Let's also look past this years crop of unemployed black thirty- and forty-somethings. This is not the first set of former All-Stars who have been unceremoniously and unwillingly ushered into retirement. The list also includes, in just the two previous offseasons, Barry Bonds, Tony Clark, Royce Clayton, Ray Durham, Cliff Floyd, Tom Gordon, Kenny Lofton, Dave Roberts, Reggie Sanders, Shannon Stewart, Frank Thomas, Rondell White, and Preston Wilson. I'm certainly not claiming that all of these players are/were still good enough to contribute, but that's a lot of players with a lot of history being told to hang up their spikes before they're ready. Many of them - Bonds, Durham, Lofton, Sanders, etc. - were coming off season in which they had proven they could still be quite productive.

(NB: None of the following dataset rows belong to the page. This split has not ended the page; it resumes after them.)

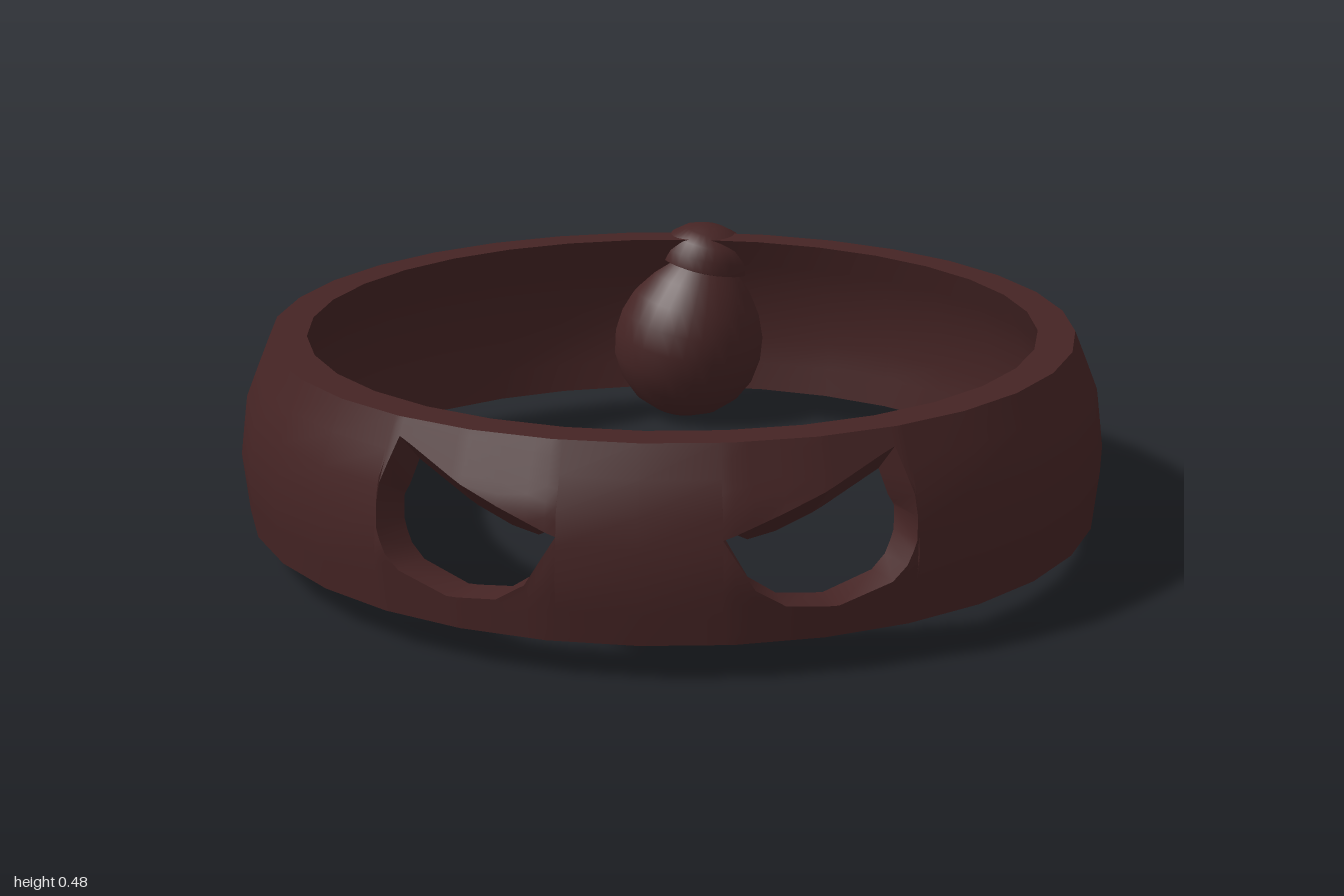
import * as THREE from 'three';
import { toCreasedNormals } from 'three/addons/utils/BufferGeometryUtils.js';

const SIDES = 32, STEP = 360 / SIDES, BAND_Z = 0.065;
const LOW = 0.08, HIGH = 0.465, THICK = 0.08, ROWS = 6;

// Outer radius of the band by height
const PROFILE = [[LOW, 0.918], [0.21, 0.932], [0.34, 0.915], [HIGH, 0.864]];
// Eye opening: [angle in degrees, lower edge, upper edge]
const EYE = [
  [9.9, 0.29, 0.29], [13.7, 0.19, 0.313], [17.5, 0.152, 0.336], [24.1, 0.143, 0.376],
  [31.1, 0.175, 0.42], [32.9, 0.205, 0.43], [34.4, 0.25, 0.34], [34.7, 0.295, 0.295],
];

function lerpTable(table, t, col) {
  for (let i = 1; i < table.length; i++) {
    const a = table[i - 1], b = table[i];
    if (t <= b[0] || i === table.length - 1) {
      const k = THREE.MathUtils.clamp((t - a[0]) / (b[0] - a[0]), 0, 1);
      return a[col] + (b[col] - a[col]) * k;
    }
  }
}

// Point on the 32-sided band
function bandPoint(deg, y, inset) {
  const off = ((deg % STEP) + STEP) % STEP - STEP / 2;
  const flat = Math.cos(Math.PI / SIDES) / Math.cos(off * Math.PI / 180);
  const r = (lerpTable(PROFILE, y, 1) - inset) * flat, a = deg * Math.PI / 180;
  return [r * Math.sin(a), y, r * Math.cos(a) + BAND_Z];
}

// Closed cross-section; drop lowers the inner side's bottom edge
function section(deg, lo, hi, drop) {
  const pts = [];
  for (let i = 0; i <= ROWS; i++) pts.push(bandPoint(deg, lo + (hi - lo) * i / ROWS, 0));
  for (let i = ROWS; i >= 0; i--) {
    const l = lo - drop;
    pts.push(bandPoint(deg, l + (hi - l) * i / ROWS, THICK));
  }
  return pts;
}

function loft(out, s0, s1) {
  s0.forEach((p, i) => {
    const j = (i + 1) % s0.length;
    out.push(...p, ...s1[i], ...s1[j], ...p, ...s1[j], ...s0[j]);
  });
}

function makeBand() {
  const first = EYE[0][0], last = EYE[EYE.length - 1][0];
  const set = new Set();
  for (let i = 0; i <= SIDES; i++) set.add(-180 + i * STEP);
  for (const [a] of EYE) set.add(a).add(-a);
  const stations = [...set].sort((a, b) => a - b);
  const upper = (a) => {
    const lo = lerpTable(EYE, Math.abs(a), 1), hi = lerpTable(EYE, Math.abs(a), 2);
    return section(a, hi, HIGH, Math.min(0.06, 0.4 * (hi - lo)));
  };
  const lower = (a) => section(a, LOW, lerpTable(EYE, Math.abs(a), 1), 0);
  const full = (a) => section(a, LOW, HIGH, 0);
  const pos = [];
  for (let i = 1; i < stations.length; i++) {
    const a = stations[i - 1], b = stations[i], mid = Math.abs((a + b) / 2);
    const parts = mid > first && mid < last ? [upper, lower] : [full];
    for (const part of parts) loft(pos, part(a), part(b));
  }
  const geo = new THREE.BufferGeometry();
  geo.setAttribute('position', new THREE.Float32BufferAttribute(pos, 3));
  return toCreasedNormals(geo, 0.6);
}

function lathe(profile, start = 0, length = Math.PI * 2) {
  const pts = profile.map(([x, y]) => new THREE.Vector2(x, y));
  return toCreasedNormals(new THREE.LatheGeometry(pts, 32, start, length), 0.7);
}

export function createModel() {
  const model = new THREE.Group();
  model.name = 'eyeMaskBand';
  const mat = new THREE.MeshStandardMaterial({ color: 0x452424, side: THREE.DoubleSide });
  const add = (parent, name, geo) => {
    const mesh = new THREE.Mesh(geo, mat);
    mesh.name = name;
    parent.add(mesh);
    return mesh;
  };

  add(model, 'headband', makeBand());

  // Knot at the back, leaning slightly to one side
  const knot = new THREE.Group();
  knot.name = 'knot';
  knot.position.set(-0.02, 0.19, -0.79);
  knot.rotation.z = -0.2;
  model.add(knot);

  add(knot, 'knotBulb', lathe([
    [0, -0.184], [0.055, -0.176], [0.105, -0.152], [0.148, -0.11], [0.175, -0.058],
    [0.184, 0], [0.178, 0.055], [0.158, 0.11], [0.125, 0.165], [0.085, 0.215], [0.07, 0.23],
  ]));
  add(knot, 'knotTip', lathe([
    [0.06, 0.19], [0.112, 0.205], [0.11, 0.235], [0.095, 0.265], [0.065, 0.288], [0.03, 0.3], [0, 0.302],
  ]));
  // Wrap covers only the outer half
  add(knot, 'knotWrap', lathe([
    [0.17, 0.06], [0.209, 0.065], [0.204, 0.11], [0.188, 0.155], [0.165, 0.195], [0.1, 0.21],
  ], Math.PI / 2, Math.PI));

  return model;
}
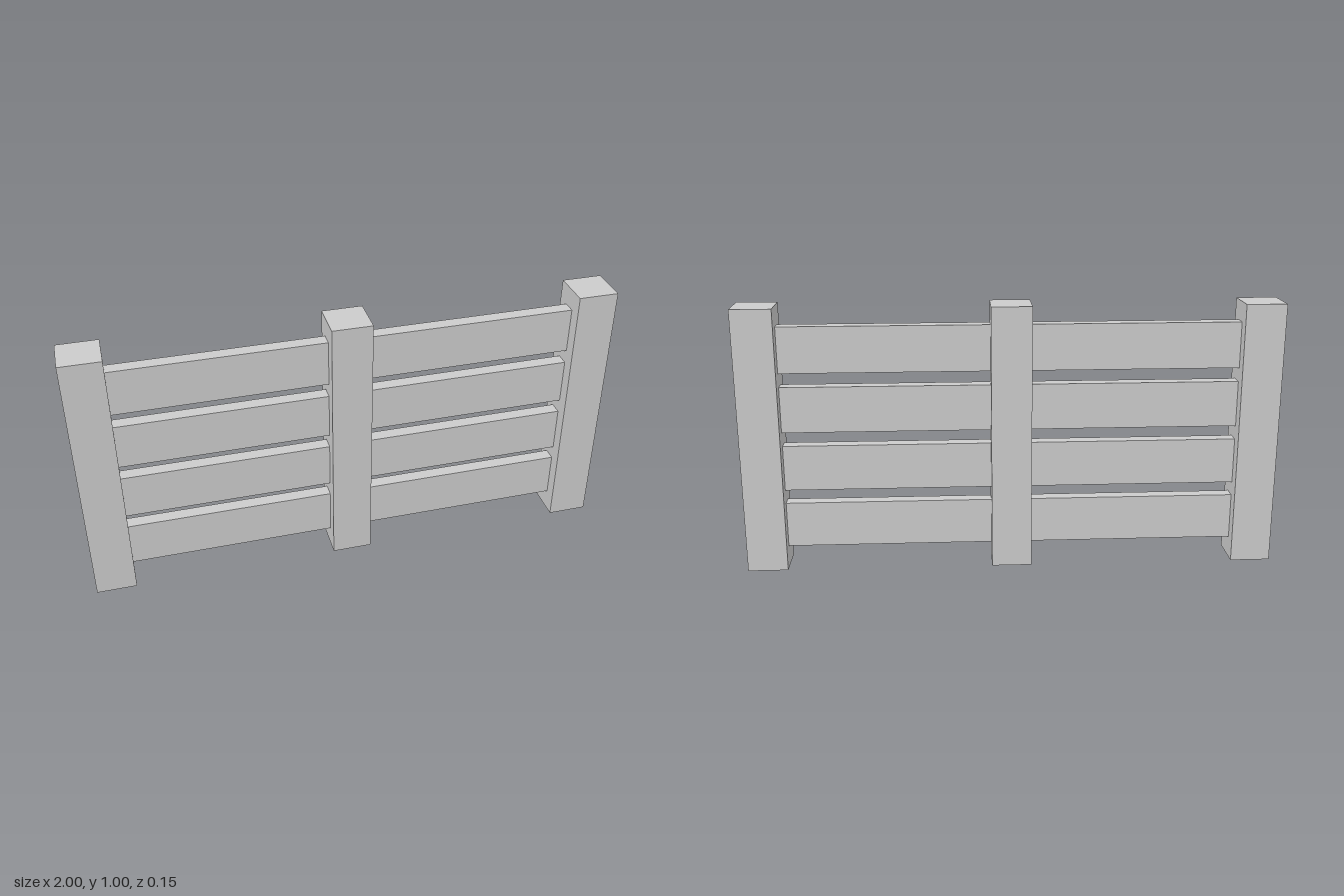
import * as THREE from 'three';

const POST = 0.15;         // square post thickness
const POST_X = 1 - POST / 2;
const RAIL_HEIGHT = 0.173;
const RAIL_DEPTH = 0.05;

export function createModel() {
  const fence = new THREE.Group();
  fence.name = 'fence';
  const material = new THREE.MeshStandardMaterial({ color: 0xcccccc, flatShading: true });

  const addBox = (name, w, h, d, x, y) => {
    const mesh = new THREE.Mesh(new THREE.BoxGeometry(w, h, d), material);
    mesh.name = name;
    mesh.position.set(x, y, 0);
    fence.add(mesh);
  };

  // Three square posts
  addBox('rightPost', POST, 1, POST, -POST_X, 0.5);
  addBox('middlePost', POST, 1, POST, 0, 0.5);
  addBox('leftPost', POST, 1, POST, POST_X, 0.5);

  // Four flat rails per bay, let slightly into the posts
  const bayWidth = POST_X - POST + 0.04;
  for (let i = 0; i < 4; i++) {
    const y = 0.165 + i * 0.225;
    addBox(`rightRail${i + 1}`, bayWidth, RAIL_HEIGHT, RAIL_DEPTH, -POST_X / 2, y);
    addBox(`leftRail${i + 1}`, bayWidth, RAIL_HEIGHT, RAIL_DEPTH, POST_X / 2, y);
  }
  return fence;
}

Hopefully, you can begin to see what Orlando might understandably construe as a pattern. I am certainly not ready to accuse MLB of "collusion" in the case of Jermaine Dye or Gary Sheffield, nor do I think that is what O-Dog is suggesting. However, the kneejerk urge to discredit his statements and the lack of imagination regarding how he and Hunter arrived at their conclusions reveals a racial taboo still ingrained deep within the sport. Our national past-time has since Jackie Robinson (and even before, to be honest) provided an insightful synecdoche into the most tortured and the most definitive aspect of our nation: or racial heteronomy. Their has been a growing inclination since the election of our first black president to believe we are entering a so-called "post-racial" America. All O-Dog is requesting is that you look closer.